Demolition of Barnes-Jewish Hospital’s Queeny Tower set to begin in March
The Kingshighway skyline will undergo another significant change as part of BJC’s long-term campus renewal project. Queeny Tower, an iconic fixture that has stood at the corner of Kingshighway and Barnes-Jewish Plaza 55 years, is being razed for future hospital expansion.
In early March, a 400-foot crane will begin safely chipping away at the building, which was considered contemporary in health care design when it opened in 1965.
Scaffolding, protective netting and plywood installed on three sides (north, east and west) of the building will contain debris within the site. The crane stands on the south side, where debris is loaded into trucks for removal. Demolition will conclude in late September.
Originally designed to house long-term patients, Queeny Tower also featured hotel rooms, doctors’ offices, a restaurant, a pool and expansive views of Forest Park.
As models of care have evolved, modern health care delivery calls for high-performing facilities and private inpatient rooms for maximum patient safety and comfort. Designers are creating just such a new inpatient bed tower that eventually will rise on this same corner. A construction timeline has yet to be determined.
Demolition of Queeny Tower and construction of a new inpatient facility are key components of BJC’s long-term Campus Renewal of the academic medical center campus on Kingshighway Boulevard encompassing Barnes-Jewish Hospital and St. Louis Children’s Hospital along with Washington University School of Medicine.
- The 400-foot crane will remove rooftop mechanical equipment, such as air handling units and the 17th floor bridge connection to the adjacent hospital building. It also will demolish the upper floors.
Abatement of hazardous materials, such as asbestos, was completed in 2020.
Interior demolition is nearing completion.
Excavators will take down the lower floors and parking garage structure that extends beyond the building’s footprint.
Using a wrecking ball or implosion is not possible with the building’s proximity to occupied buildings and a busy roadway.
Noise, vibration, odors, dust are monitored continuously by a third-party contractor. Demolition is temporarily halted, and issues researched and mitigated, if OSHA thresholds are exceeded.
Demolition is expected to be finished by the end of September.
Campus Renewal Project facts
Launched in 2012, the project is transforming the campus through renovations and new construction, creating an environment and experience for patients that match the excellence in medical care they expect.
Private inpatient rooms are a key component of the overall project along with major improvements to open and public areas and to patient/visitor parking, arrival and departure.
Barnes-Jewish’s 558,000-square-foot Parkview Tower and a 222,000-square-foot expansion of St. Louis Children’s Hospital opened in early 2018.
A new 17-story inpatient tower is being designed to replace Queeny Tower. Construction start and timeline have not been determined.
Queeny Tower facts
Edgar Monsanto Queeny and his wife, Ethel, helped make QT possible with a gift of $4.5 million, half the cost of the $9 million structure.
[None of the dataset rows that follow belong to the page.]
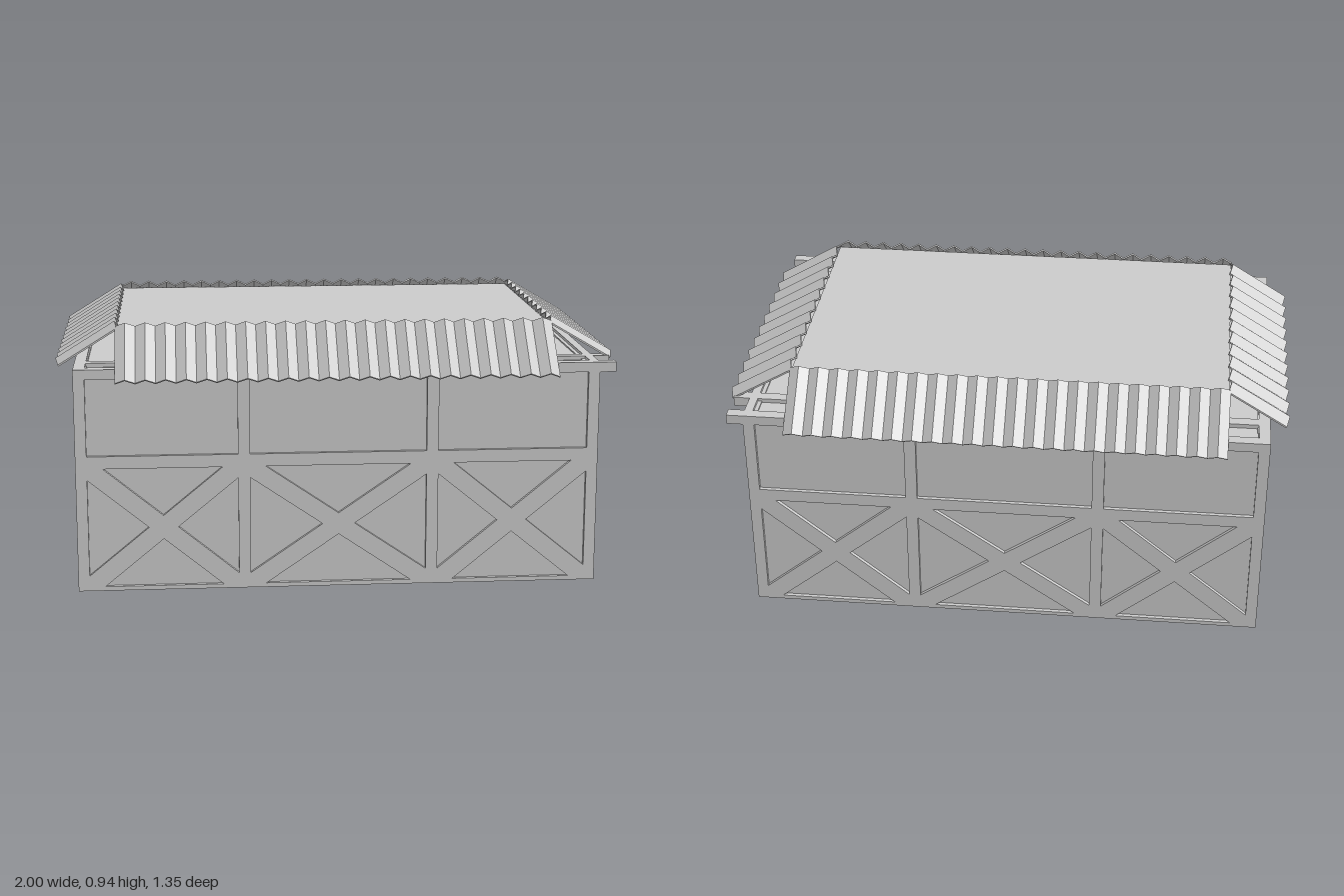
import * as THREE from 'three';

const mat = new THREE.MeshStandardMaterial({ color: 0xcccccc, flatShading: true, side: THREE.DoubleSide });

export function createModel() {
  const root = new THREE.Group();
  const X0 = -0.93, X1 = 0.922, Z = 0.617, H = 0.8;
  const RECESS = 0.014, WALL = 0.03;

  const add = (name, geo, parent = root) => {
    const m = new THREE.Mesh(geo, mat);
    m.name = name;
    parent.add(m);
    return m;
  };
  // box given by its limits on each axis
  const box = (name, x0, x1, y0, y1, z0, z1, parent = root) => {
    const m = add(name, new THREE.BoxGeometry(x1 - x0, y1 - y0, z1 - z0), parent);
    m.position.set((x0 + x1) / 2, (y0 + y1) / 2, (z0 + z1) / 2);
    return m;
  };
  const rect = (path, x0, x1, y0, y1) =>
    path.moveTo(x0, y0).lineTo(x1, y0).lineTo(x1, y1).lineTo(x0, y1).closePath();

  // floor and ceiling
  box('floor', X0, X1, 0, 0.015, -Z, Z);
  box('ceiling', X0 + 0.02, X1 - 0.02, 0.765, 0.785, -Z + 0.02, Z - 0.02);

  // corner posts
  for (const s of [-1, 1]) {
    for (const [a, b] of [[X0, X0 + 0.04], [X1 - 0.04, X1]])
      box('cornerPost', a, b, 0, H, s * Z - (s > 0 ? 0.04 : 0), s * Z + (s > 0 ? 0 : 0.04));
  }

  // long timber-framed walls, front and back
  const bays = [[-0.89, -0.36], [-0.318, 0.308], [0.35, 0.882]];
  for (const s of [1, -1]) {
    const side = new THREE.Group();
    side.name = s > 0 ? 'frontWall' : 'backWall';
    root.add(side);
    const span = (d0, d1) => (s > 0 ? [Z - d1, Z - d0] : [-Z + d0, -Z + d1]);
    box('wallPanel', X0 + 0.02, X1 - 0.02, 0.01, 0.79, ...span(RECESS, RECESS + WALL), side);
    box('middleRail', X0 + 0.04, X1 - 0.04, 0.445, 0.49, ...span(0, 0.04), side);
    box('topBeam', X0, 0.98, 0.765, H, ...span(0, 0.04), side);
    box('innerBeam', X0 + 0.03, 0.98, 0.765, H, ...span(0.121, 0.161), side);
    box('post', -0.36, -0.318, 0.015, 0.765, ...span(0, 0.04), side);
    box('post', 0.308, 0.35, 0.015, 0.765, ...span(0, 0.04), side);
    // crossed braces, clipped square to the bay corners
    for (const [a, b] of bays) {
      const lo = 0.015, hi = 0.445, dx = 0.055, dy = 0.04;
      for (const flip of [false, true]) {
        const p = flip ? b : a, q = flip ? a : b, k = flip ? -dx : dx;
        const brace = new THREE.Shape();
        brace.moveTo(p, lo).lineTo(p + k, lo).lineTo(q, hi - dy);
        brace.lineTo(q, hi).lineTo(q - k, hi).lineTo(p, lo + dy).closePath();
        const m = add('crossBrace', new THREE.ExtrudeGeometry(brace, { depth: RECESS + 0.005, bevelEnabled: false }), side);
        m.position.z = s > 0 ? Z - RECESS - 0.005 : -Z;
      }
    }
  }

  // plain end wall on the right-hand side of the model
  box('endWall', X0 + RECESS, X0 + RECESS + WALL, 0.01, 0.79, -Z + 0.02, Z - 0.02);
  // rails on both ends
  for (const [a, b] of [[X0, X0 + 0.04], [X1 - 0.03, X1]]) {
    box('endMiddleRail', a, b, 0.445, 0.49, -Z + 0.04, Z - 0.04);
    box('endTopRail', a, b, 0.765, H, -Z + 0.04, Z - 0.04);
  }

  // entrance wall with door, windows and round window cut out
  const entrance = new THREE.Shape();
  rect(entrance, -Z + 0.02, Z - 0.02, 0.012, 0.79);
  const cut = (...r) => { const h = new THREE.Path(); rect(h, ...r); entrance.holes.push(h); };
  cut(-0.155, 0.155, 0.016, 0.375);
  cut(-0.465, -0.285, 0.13, 0.295);
  cut(0.285, 0.465, 0.13, 0.295);
  const porthole = new THREE.Path();
  porthole.absarc(0, 0.62, 0.076, 0, Math.PI * 2);
  entrance.holes.push(porthole);
  const entranceGeo = new THREE.ExtrudeGeometry(entrance, { depth: WALL, bevelEnabled: false, curveSegments: 24 });
  add('entranceWall', entranceGeo.rotateY(Math.PI / 2)).position.x = X1 - RECESS - WALL;

  // round window cross and rim
  const wx = X1 - RECESS;
  box('roundWindowBar', wx - 0.022, wx - 0.004, 0.612, 0.628, -0.076, 0.076);
  box('roundWindowBar', wx - 0.022, wx - 0.004, 0.545, 0.695, -0.008, 0.008);
  const rim = add('roundWindowRim', new THREE.TorusGeometry(0.079, 0.005, 6, 32).rotateY(Math.PI / 2));
  rim.position.set(wx, 0.62, 0);

  // square windows
  for (const s of [-1, 1]) {
    const win = new THREE.Group();
    win.name = 'window';
    win.position.set(wx, 0, s * 0.375);
    root.add(win);
    const frame = new THREE.Shape();
    rect(frame, -0.115, 0.115, 0.125, 0.316);
    const hole = new THREE.Path();
    rect(hole, -0.09, 0.09, 0.13, 0.295);
    frame.holes.push(hole);
    add('windowFrame', new THREE.ExtrudeGeometry(frame, { depth: 0.018, bevelEnabled: false }).rotateY(Math.PI / 2), win);
    box('windowSill', 0, 0.037, 0.112, 0.131, -0.115, 0.115, win);
    box('windowBar', -0.02, -0.004, 0.207, 0.22, -0.09, 0.09, win);
    box('windowBar', -0.02, -0.004, 0.13, 0.295, -0.0065, 0.0065, win);
    const boss = box('windowBoss', -0.021, -0.002, 0.202, 0.225, -0.0115, 0.0115, win);
    boss.rotation.x = Math.PI / 4;
  }

  // planked door swung inwards
  const door = new THREE.Group();
  door.name = 'door';
  door.position.set(X1 - RECESS - 0.01, 0, 0.11);
  door.rotation.y = -0.21;
  root.add(door);
  box('doorLeaf', -0.305, 0, 0.018, 0.372, 0.006, 0.044, door);
  const planks = 11, ph = 0.354 / planks;
  for (let i = 0; i < planks; i++)
    box('doorPlank', -0.305, 0, 0.018 + i * ph + 0.002, 0.018 + (i + 1) * ph - 0.002, 0, 0.008, door);
  const knob = add('doorKnob', new THREE.SphereGeometry(0.011, 10, 8), door);
  knob.position.set(-0.28, 0.195, -0.01);

  // flat roof deck on corner posts
  box('roofDeck', -0.78, 0.767, 0.9, 0.915, -0.487, 0.487);
  for (const s of [-1, 1]) {
    const z0 = s > 0 ? 0.45 : -0.487;
    box('deckBeam', -0.78, 0.767, 0.87, 0.9, z0, z0 + 0.037);
    box('deckPost', -0.78, -0.743, 0.78, 0.9, z0, z0 + 0.037);
    box('deckPost', 0.73, 0.767, 0.78, 0.9, z0, z0 + 0.037);
  }
  box('deckBeam', -0.78, -0.743, 0.87, 0.9, -0.45, 0.45);
  box('deckBeam', 0.73, 0.767, 0.87, 0.9, -0.45, 0.45);

  // corrugated sheet: zigzag strip extruded down the slope
  const sheet = (name, width, teeth, angle, cx, top, topY, run, drop) => {
    const pts = [], n = teeth * 2, t = 0.006;
    for (let i = 0; i <= n; i++)
      pts.push(new THREE.Vector2(-width / 2 + (width * i) / n, i % 2 ? 0.01 : -0.01));
    const lower = pts.map(p => new THREE.Vector2(p.x, p.y - t)).reverse();
    const geo = new THREE.ExtrudeGeometry(new THREE.Shape([...pts, ...lower]),
      { depth: Math.hypot(run, drop), bevelEnabled: false });
    geo.rotateX(Math.atan2(drop, run)).translate(0, topY, top).rotateY(angle);
    add(name, geo).position.x = cx;
  };
  sheet('frontRoofSheet', 1.555, 22, 0, -0.007, 0.487, 0.935, 0.183, 0.168);
  sheet('backRoofSheet', 1.555, 22, Math.PI, -0.007, 0.487, 0.935, 0.183, 0.168);
  sheet('leftRoofSheet', 0.975, 11, Math.PI / 2, 0, 0.77, 0.932, 0.222, 0.13);
  sheet('rightRoofSheet', 0.975, 11, -Math.PI / 2, 0, 0.783, 0.932, 0.21, 0.13);

  return root;
}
321 feet tall.
- Opened in 1965, primarily for long-term patients, with a mix of hospital beds, doctors’ offices, hotel rooms, convenient parking, restaurant and an 18th floor swimming pool under a solarium roof.
The Queeny Tower Hotel closed in 1997. Most of those rooms were converted to inpatient rooms to accommodate an increasing demand for inpatient hospital beds.
- The 17th floor restaurant closed Nov. 14, 2016.
In 2019, the building was vacated, closing in November.
Hospital design has evolved tremendously, and Queeny Tower infrastructure was inadequate to support modern and evolving health care technology.